I am the slowest eater you know. I think this is because I use good etiquette; I never speak while I’m chewing, I take small bites and I swallow one bite before I begin another.
“I have mastered etiquette,” I thought. “No you haven’t,” the Senior Etiquette Dinner told me.
The Senior Etiquette Dinner has been a Career Planning fixture for a long time and was, for many years, hosted by Karen Mills, whose attendance at many White House state dinners qualified her for the job. This year it was hosted by Dean of Student Affairs Tim Foster, who is quite polite.

Our evening of etiquette began with a mock reception and forced mingling. Although I knew most of the people in the room from living, studying and socializing with them for three and a half years, the ordeal felt stilted. Maybe it was because we were wearing business casual. Maybe it was because we were wearing name tags. I borrowed a friend’s blazer hoping that it would make me look assertive, or at least professorial. It did neither, but it did help me blend in with my post-adolescent, pre-professional peers.

After our mock reception, we sat down to learn dinner etiquette. Some of the etiquette rules seemed entirely arbitrary. For example, I learned the proper way to butter a roll. It is not, as I have always done, to saw the roll in half and make a butter sandwich, but rather to pull off bite-sized pieces and butter them individually. The only reason I can imagine for this is that it disguises how much butter you’re eating. I suppose this is meant to help people, who, like me, eat a lot of butter.

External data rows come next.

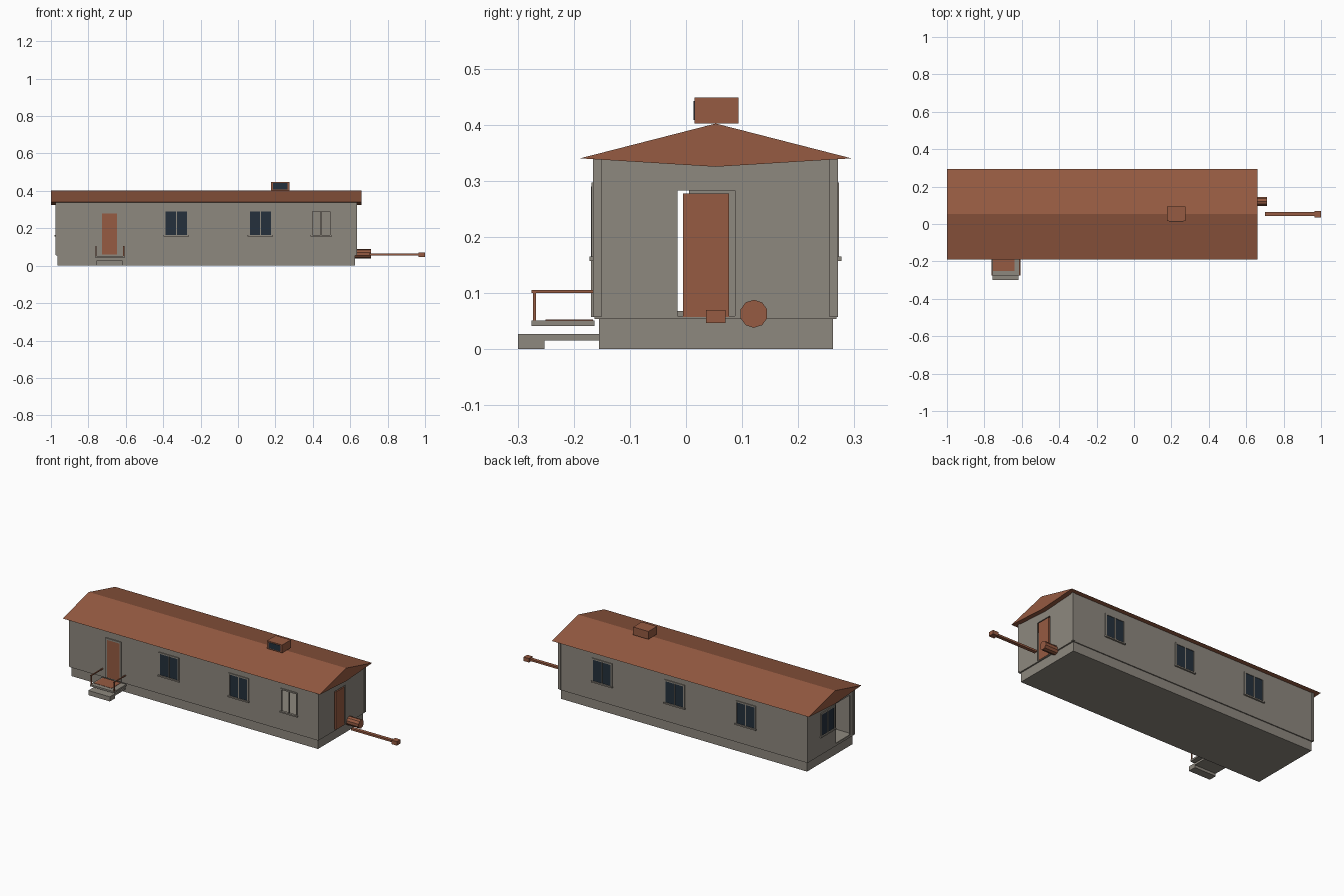
import bpy, bmesh, math
from mathutils import Vector

if "Cube" in bpy.data.objects:
    bpy.data.objects.remove(bpy.data.objects["Cube"])


def material(name, col):
    m = bpy.data.materials.new(name)
    m.diffuse_color = (*col, 1)
    m.use_nodes = True
    m.node_tree.nodes["Principled BSDF"].inputs["Base Color"].default_value = m.diffuse_color
    return m


GREY = material("warm_grey", (0.27, 0.246, 0.21))
RUST = material("rust_brown", (0.305, 0.104, 0.054))
GLASS = material("dark_glass", (0.018, 0.03, 0.045))


def finish(name, bm, mat):
    bmesh.ops.recalc_face_normals(bm, faces=bm.faces)
    me = bpy.data.meshes.new(name)
    bm.to_mesh(me)
    bm.free()
    me.materials.append(mat)
    ob = bpy.data.objects.new(name, me)
    bpy.context.collection.objects.link(ob)
    return ob


def box(name, x, y, z, mat=GREY):
    bm = bmesh.new()
    bmesh.ops.create_cube(bm, size=1)
    for v in bm.verts:
        v.co = Vector([(r[0] + r[1]) / 2 + c * (r[1] - r[0])
                       for r, c in zip((x, y, z), v.co)])
    return finish(name, bm, mat)


# Outer wall planes: axis of the outward normal, direction, position
SIDES = {"front": (1, -1, -0.163), "back": (1, 1, 0.268),
         "left": (0, -1, -0.972), "right": (0, 1, 0.633)}
X0, X1, Y0, Y1 = -0.972, 0.633, -0.163, 0.268
Z0, Z1 = 0.057, 0.34


def on_wall(name, side, u, d, z, mat=GREY):
    """Box on a wall: u runs along the wall, d is distance outward."""
    axis, s, p = SIDES[side]
    dd = sorted((p + s * d[0], p + s * d[1]))
    box(name, *((u, dd) if axis else (dd, u)), z, mat)


def wall(side, u0, u1, hole=None):
    d = (-0.006, 0)
    n = side + "_wall"
    if hole is None:
        on_wall(n, side, (u0, u1), d, (Z0, Z1))
        return
    a, b, lo, hi = hole
    on_wall(n + "_near", side, (u0, a), d, (Z0, Z1))
    on_wall(n + "_far", side, (b, u1), d, (Z0, Z1))
    on_wall(n + "_over", side, (a, b), d, (hi, Z1))
    if lo > Z0:
        on_wall(n + "_under", side, (a, b), d, (Z0, lo))


def window(side, c, w=0.13, glass=True):
    n = side + "_window"
    a, b, lo, hi, t = c - w / 2, c + w / 2, 0.162, 0.297, 0.008
    d = (-0.002, 0.005)
    on_wall(n + "_jamb", side, (a, a + t), d, (lo, hi))
    on_wall(n + "_jamb", side, (b - t, b), d, (lo, hi))
    on_wall(n + "_mullion", side, (c - t / 3, c + t / 3), d, (lo, hi))
    on_wall(n + "_head", side, (a, b), d, (hi - t, hi))
    on_wall(n + "_sill", side, (a - 0.003, b + 0.003), (-0.002, 0.009), (lo - 0.005, lo + 0.003))
    if glass:
        on_wall(n + "_glass", side, (a + t, b - t), (0, 0.002), (lo + 0.003, hi - t))


def glaze():
    for ob in bpy.data.objects:
        if "_glass" in ob.name:
            ob.data.materials[0] = GLASS


# Skirt and walls
box("skirt", (-0.965, 0.625), (-0.155, 0.262), (0, Z0))
box("floor", (X0, X1), (Y0, Y1), (Z0 - 0.003, Z0 + 0.002))
wall("front", X0, X1, (0.395, 0.495, 0.165, 0.293))
wall("back", X0, X1)
wall("left", Y0, Y1, (-0.125, 0.005, 0.068, 0.30))
wall("right", Y0, Y1, (-0.015, 0.087, Z0, 0.283))

# Corner trims
for x in ((-0.975, -0.96), (0.621, 0.636)):
    for y in ((-0.166, -0.151), (0.256, 0.271)):
        box("corner_trim", x, y, (Z0, Z1))

# Windows
for c in (-0.33, 0.12):
    window("front", c)
window("front", 0.445, 0.108, glass=False)
for c in (-0.575, -0.115, 0.353):
    window("back", c)
window("left", 0.083)
glaze()

# Doors
on_wall("end_door", "right", (-0.005, 0.077), (-0.006, 0.002), (Z0, 0.277), RUST)
on_wall("front_door", "front", (-0.728, -0.647), (0, 0.003), (0.06, 0.28), RUST)
for u in ((-0.738, -0.728), (-0.647, -0.637)):
    on_wall("door_jamb", "front", u, (0, 0.006), (Z0, 0.29))
on_wall("door_head", "front", (-0.738, -0.637), (0, 0.006), (0.28, 0.29))

# Roof: a shallow diamond profile run along the length
profile = [(-0.189, 0.34), (0.053, 0.402), (0.295, 0.34), (0.053, 0.325)]
bm = bmesh.new()
face = bm.faces.new([bm.verts.new((-1, y, z)) for y, z in profile])
ext = bmesh.ops.extrude_face_region(bm, geom=[face])
for v in ext["geom"]:
    if isinstance(v, bmesh.types.BMVert):
        v.co.x = 0.66
if not face.is_valid or len(bm.faces) < 6:
    bm.faces.new([v for v in bm.verts if v.co.x < 0])
finish("roof", bm, RUST)

# Roof vent
box("roof_vent", (0.177, 0.275), (0.015, 0.094), (0.402, 0.448), RUST)
box("vent_grille", (0.187, 0.265), (0.013, 0.0155), (0.408, 0.442), GLASS)

# Porch, step and railings
box("porch", (-0.763, -0.607), (-0.275, -0.163), (0.041, 0.051))
box("porch_mat", (-0.755, -0.64), (-0.25, -0.166), (0.051, 0.0525), RUST)
box("step", (-0.757, -0.618), (-0.299, -0.252), (0, 0.027))
box("step_support", (-0.757, -0.618), (-0.252, -0.155), (0.015, 0.027))
for x in (-0.759, -0.611):
    box("rail_post", (x - 0.003, x + 0.003), (-0.273, -0.267), (0.051, 0.102), RUST)
    box("handrail", (x - 0.003, x + 0.003), (-0.275, -0.163), (0.1, 0.105), RUST)

# Gas tank on the end wall
bm = bmesh.new()
bmesh.ops.create_cone(bm, cap_ends=True, segments=10, radius1=0.025, radius2=0.025, depth=0.085)
for v in bm.verts:
    v.co = Vector((0.668 + v.co.z, 0.121 + v.co.x, 0.063 + v.co.y))
finish("gas_tank", bm, RUST)

# Tow bar and coupler
box("tow_bar", (0.7, 0.97), (0.043, 0.063), (0.054, 0.065), RUST)
box("coupler", (0.965, 1.0), (0.036, 0.07), (0.047, 0.07), RUST)
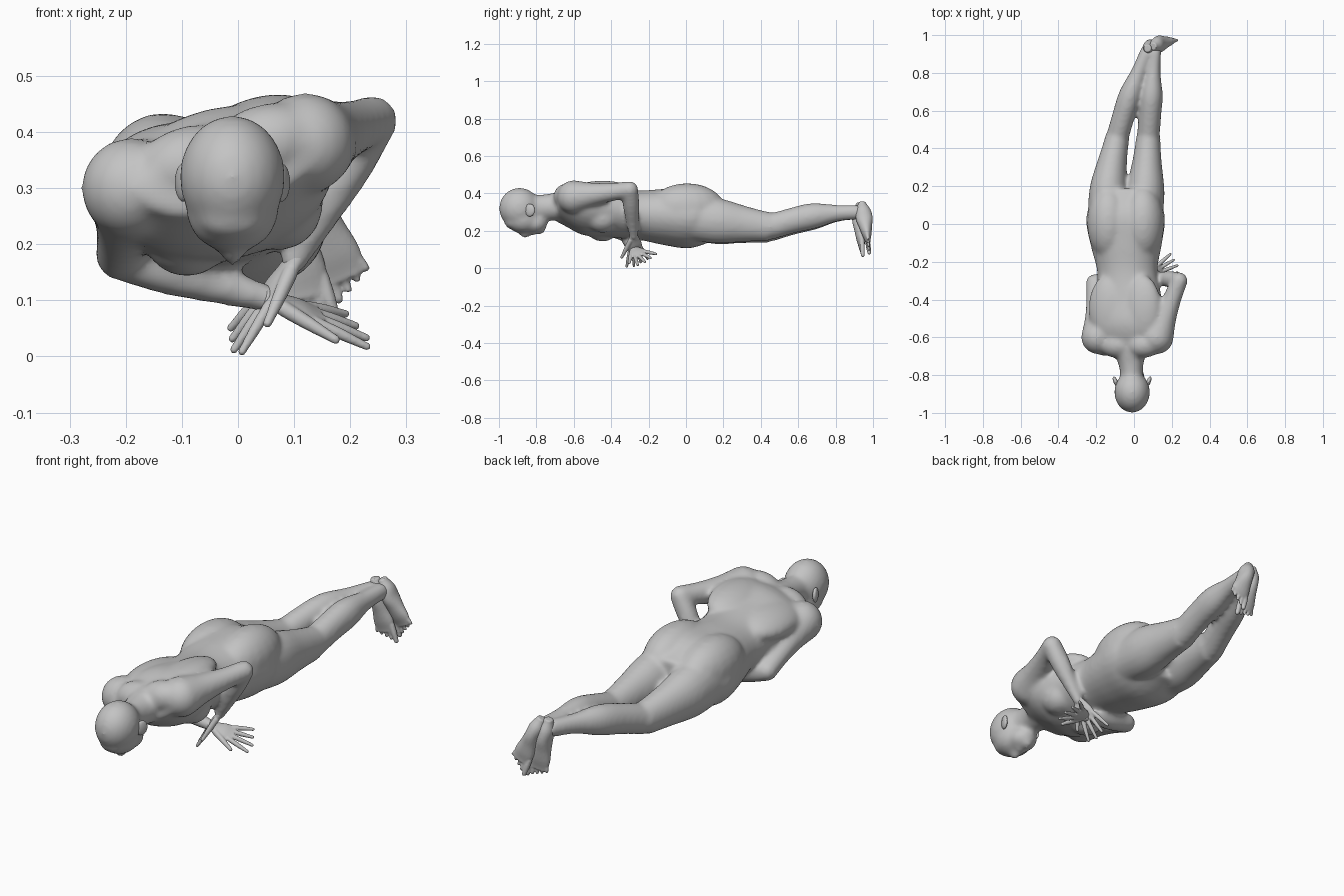
import bpy, bmesh, math
from mathutils import Vector, Matrix

default_cube = bpy.data.objects.get("Cube")
if default_cube:
    bpy.data.objects.remove(default_cube)

skin = bpy.data.materials.new("plain_grey")
skin.use_nodes = True
grey = (.55, .55, .55, 1)
skin.diffuse_color = grey
skin.node_tree.nodes["Principled BSDF"].inputs["Base Color"].default_value = grey

RIGHTWARD = Vector((1, 0, 0))
FORWARD = Vector((0, -1, 0))
UPWARD = Vector((0, 0, 1))


def smooth_value(values, t):
    """Smooth curve through evenly spaced values."""
    last = len(values) - 1
    i = min(int(t * last), last - 1)
    f = t * last - i
    start, end = values[i], values[i + 1]
    slope_in = (end - values[max(i - 1, 0)]) / 2
    slope_out = (values[min(i + 2, last)] - start) / 2
    ease = f * f * (3 - 2 * f)
    return (start + (end - start) * ease + slope_in * f * (1 - f) ** 2
            - slope_out * f * f * (1 - f))


def tube(bm, start, end, widths, depths, side=RIGHTWARD, bend=Vector(), twist=0, sides=20):
    """Closed tube whose section follows the width and depth curves."""
    axis = (end - start).normalized()
    across = (side - axis * side.dot(axis)).normalized()
    steps = 4 * (len(widths) - 1)
    rings = []
    for step in range(steps + 1):
        t = step / steps
        u = Matrix.Rotation(twist * t, 3, axis) @ across
        w = axis.cross(u)
        centre = start.lerp(end, t) + bend * math.sin(math.pi * t)
        width, depth = smooth_value(widths, t), smooth_value(depths, t)
        ring = []
        for k in range(sides):
            angle = math.tau * k / sides
            ring.append(bm.verts.new(centre + u * width * math.cos(angle)
                                     + w * depth * math.sin(angle)))
        rings.append(ring)
    for ring, following in zip(rings, rings[1:]):
        for k in range(sides):
            n = (k + 1) % sides
            bm.faces.new((ring[k], ring[n], following[n], following[k]))
    bm.faces.new(rings[0][::-1])
    bm.faces.new(rings[-1])


def ball(bm, centre, size, turn=0, axis='Y'):
    """Ellipsoid."""
    place = (Matrix.Translation(centre) @ Matrix.Rotation(turn, 4, axis)
             @ Matrix.Diagonal((*size, 1)))
    bmesh.ops.create_uvsphere(bm, u_segments=20, v_segments=12, radius=1, matrix=place)


def limb(bm, start, end, radii, depth_ratio=1, bend=Vector(), side=RIGHTWARD):
    """Tube with rounded joints at both ends."""
    tube(bm, start, end, radii, [r * depth_ratio for r in radii], side, bend)
    for point, radius in ((start, radii[0]), (end, radii[-1])):
        ball(bm, point, (radius, radius, radius))


def finish(bm, name, voxel, softness):
    """Fuse the overlapping volumes into one smooth surface."""
    bmesh.ops.recalc_face_normals(bm, faces=bm.faces)
    mesh = bpy.data.meshes.new(name)
    bm.to_mesh(mesh)
    bm.free()
    mesh.materials.append(skin)
    part = bpy.data.objects.new(name, mesh)
    bpy.context.collection.objects.link(part)
    fuse = part.modifiers.new("Fuse", 'REMESH')
    fuse.mode = 'VOXEL'
    fuse.voxel_size = voxel
    fuse.use_smooth_shade = True
    soften = part.modifiers.new("Soften", 'SMOOTH')
    soften.factor = .5
    soften.iterations = softness


# Landmarks of the pose, left shoulder raised
neck_base = Vector((-.02, -.69, .33))
pelvis = Vector((-.05, .18, .26))
head = Vector((-.01, -.89, .32))
chest = neck_base.lerp(pelvis, .28)
hips = neck_base.lerp(pelvis, .8)
left_shoulder = Vector((.12, -.6, .38))
left_elbow = Vector((.24, -.3, .42))
left_wrist = Vector((.1, -.28, .17))
right_shoulder = Vector((-.19, -.6, .3))
right_elbow = Vector((-.21, -.31, .18))
right_wrist = Vector((.06, -.28, .1))
left_knee = Vector((.075, .45, .22))
right_knee = Vector((-.09, .45, .21))
left_ankle = Vector((.11, .92, .3))
right_ankle = Vector((.07, .92, .3))
roll = math.radians(16)
across = RIGHTWARD * math.cos(roll) + UPWARD * math.sin(roll)
chest_down = RIGHTWARD * math.sin(roll) - UPWARD * math.cos(roll)

# Torso
body = bmesh.new()
tube(body, neck_base, pelvis, (.16, .2, .18, .16, .19, .21, .17),
     (.07, .13, .13, .13, .15, .16, .11), across, UPWARD * -.01, roll * .6, 28)
for s in (1, -1):
    # Breasts, shoulder blades and buttocks
    ball(body, chest + (across * s + chest_down * .8) * .085, (.08, .09, .08))
    ball(body, chest + across * .09 * s - chest_down * .07, (.11, .18, .06), -roll)
    ball(body, hips + RIGHTWARD * .09 * s + UPWARD * (.04 + .01 * s), (.115, .2, .13))
    # Slope from neck to shoulder
    ball(body, neck_base + across * .07 * s - FORWARD * .05 + UPWARD * .03, (.1, .07, .07), -roll)

# Neck and head, face turned down
tube(body, neck_base - FORWARD * .03, head - FORWARD * .05, (.09, .065, .06), (.08, .07, .07))


def face_ball(back, down, size):
    ball(body, head - FORWARD * back - UPWARD * down, size)


face_ball(0, 0, (.095, .11, .11))           # cranium
face_ball(.02, .06, (.083, .095, .075))     # cheeks
face_ball(.08, .08, (.067, .07, .055))      # jaw
face_ball(.11, .11, (.03, .03, .03))        # chin
face_ball(.03, .13, (.02, .035, .03))       # nose
face_ball(.07, .13, (.03, .02, .015))       # lips
face_ball(-.04, .08, (.06, .04, .03))       # brow

# Legs, closing together toward the ankles
for s, knee, ankle in ((1, left_knee, left_ankle), (-1, right_knee, right_ankle)):
    hip = Vector((-.045 + .1 * s, .05, .265))
    limb(body, hip, knee, (.1, .1, .08, .065), 1.2, RIGHTWARD * min(s, 0) * .01)
    limb(body, knee, ankle, (.06, .06, .06, .04, .035), 1.15,
         UPWARD * .02 + RIGHTWARD * min(s, 0) * .01)

# Arms, left elbow raised, right arm folded under the chest
for shoulder, elbow, wrist in ((left_shoulder, left_elbow, left_wrist),
                               (right_shoulder, right_elbow, right_wrist)):
    limb(body, shoulder, elbow, (.09, .065, .05, .045))
    limb(body, elbow, wrist, (.045, .045, .035, .025), side=FORWARD)
finish(body, "body", .01, 14)

# Ears
for name, s in (("left_ear", 1), ("right_ear", -1)):
    ear = bmesh.new()
    ball(ear, head + RIGHTWARD * .087 * s - FORWARD * .055 - UPWARD * .01,
         (.012, .03, .035), -.4 * s, 'Z')
    finish(ear, name, .004, 2)


def hand(name, wrist, forward, thumb_side):
    """Open hand with spread fingers."""
    bm = bmesh.new()
    forward = Vector(forward).normalized()
    side = Vector(thumb_side)
    side = (side - forward * side.dot(forward)).normalized()
    tube(bm, wrist - forward * .02, wrist + forward * .1,
         (.02, .03, .04, .04), (.02, .015, .015, .01), side)
    for k in range(4):
        spread = side * (1.5 - k) * .02
        length = .19 - .01 * abs(k - 1)
        limb(bm, wrist + forward * .08 + spread, wrist + forward * length + spread * 2,
             (.01, .01, .007))
    limb(bm, wrist + forward * .02 + side * .02, wrist + forward * .11 + side * .08,
         (.014, .012, .008))
    finish(bm, name, .0035, 2)


hand("left_hand", left_wrist, (-.55, .1, -.75), (.3, -1, -.2))
hand("right_hand", right_wrist, (.85, .4, -.3), (.1, -.9, -.4))


def foot(name, heel, toe, big_toe_side):
    """Foot hanging down with its sole toward the back."""
    bm = bmesh.new()
    heel, toe, side = Vector(heel), Vector(toe), Vector(big_toe_side).normalized()
    tube(bm, heel, heel.lerp(toe, .85), (.02, .035, .035, .04, .047, .044),
         (.02, .04, .045, .035, .025, .012), side)
    for k in range(5):
        offset = side * (2 - k) * .018
        radius = .009 if k else .013
        limb(bm, heel.lerp(toe, .75) + offset, heel.lerp(toe, 1 - .04 * k) + offset * 1.2,
             (radius, radius, radius * .8))
    finish(bm, name, .0045, 2)


foot("left_foot", (.1, .94, .35), (.205, .98, .1), (-.9, 0, -.4))
foot("right_foot", (.07, .93, .35), (.13, .94, .06), (.9, .1, .2))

Sometimes I push bits of food onto my fork with my finger. I realize it sounds gross, but I bet you do it too. I did this once at the dinner, unthinkingly. I was sure nobody would notice, but one of my housemates saw me from across the room and shamed me later. Touching your food with your fingers (except for rolls I guess?) is bad etiquette. Don’t do it.
Also, turns out you’re supposed to hold a glass of red wine by the “chalice” to warm it and a glass of white wine by the stem to keep it cool (I wonder how this applies to Solo cups and Mason jars).

Dean Foster emphasized that contemporary business etiquette is “genderless,” which I appreciated. It is no longer cool for all the men at the table to stand when a woman excuses herself. I tried to think of other things that are genderless: garbage bags? hand soap? funerals?
To finish our meal, we had Bowdoin Logs (a special dessert composed of a tube of vanilla ice cream encrusted in chocolate cookie crumbs and smothered in hot fudge sauce—it is bliss).
Now I will analyze. Warm up your thumbs, Yakkers.

The Senior Etiquette Dinner is a Career Planning event, and its professed intent is to prepare Bowdoin students for job interviews that involve fancy dinners. We accept this because the sort of job that would require a fancy dinner interview is a good job. It means you have worked hard and are successful.

Notably, there are many of us who are not seeking these types of jobs, including myself. However, despite its lack of immediate usefulness in my job search, the Senior Etiquette Dinner gave me something that will be with me throughout my life. It is also something that is deeply unjust: cultural capital.

“Cultural capital,” is an idea coined by the social theorist Pierre Bourdieu in 1986 and refers to the things besides money that indicate class. Some examples: dialect, posture, speech volume, tastes, types of clothing and forms of education. Etiquette is absolutely a part of this. The rules are all about “not sticking out,” but the question arises: not sticking out among whom? I answer: not sticking out among the upper class. “Good manners,” are not an arbitrary set of rules Emily Post dreamed up; they are class indicative.

So, if I am particular about using “who” and “whom” correctly, sit up straight and know the difference between a latte and a cappuccino, I have more cultural capital than if I slouched, ate fast food often and said, “ain’t.”

Conceivably, I could have either set of cultural traits outlined above and have the same amount of money. But probably not. This is where the play between cultural capital and economic capital comes in; they are not identical, but the accumulation of cultural capital makes it easier to accumulate economic capital.

It is no secret that our country is deeply unequal. If you have had your finger on the pulse of national politics at all, you have heard Bernie Sanders rail against income and wealth inequality. The one percent and 99 percent are old news. Thomas Piketty’s “Capital in the Twenty-First Century” was a bestseller.

You get it.

Let’s come back to the etiquette dinner. I am not arguing that by teaching us which fork is for salad and which is for the entrée that Dean Foster is disenfranchising the 99 percent. This is what I am arguing: class exists in America.

A Bowdoin education is elite not just because of our 15 percent acceptance rate. It is elite because it gives us the tools to enter into, or remain in, elite spheres of society. The Senior Etiquette Dinner is the most visible, salient example of how.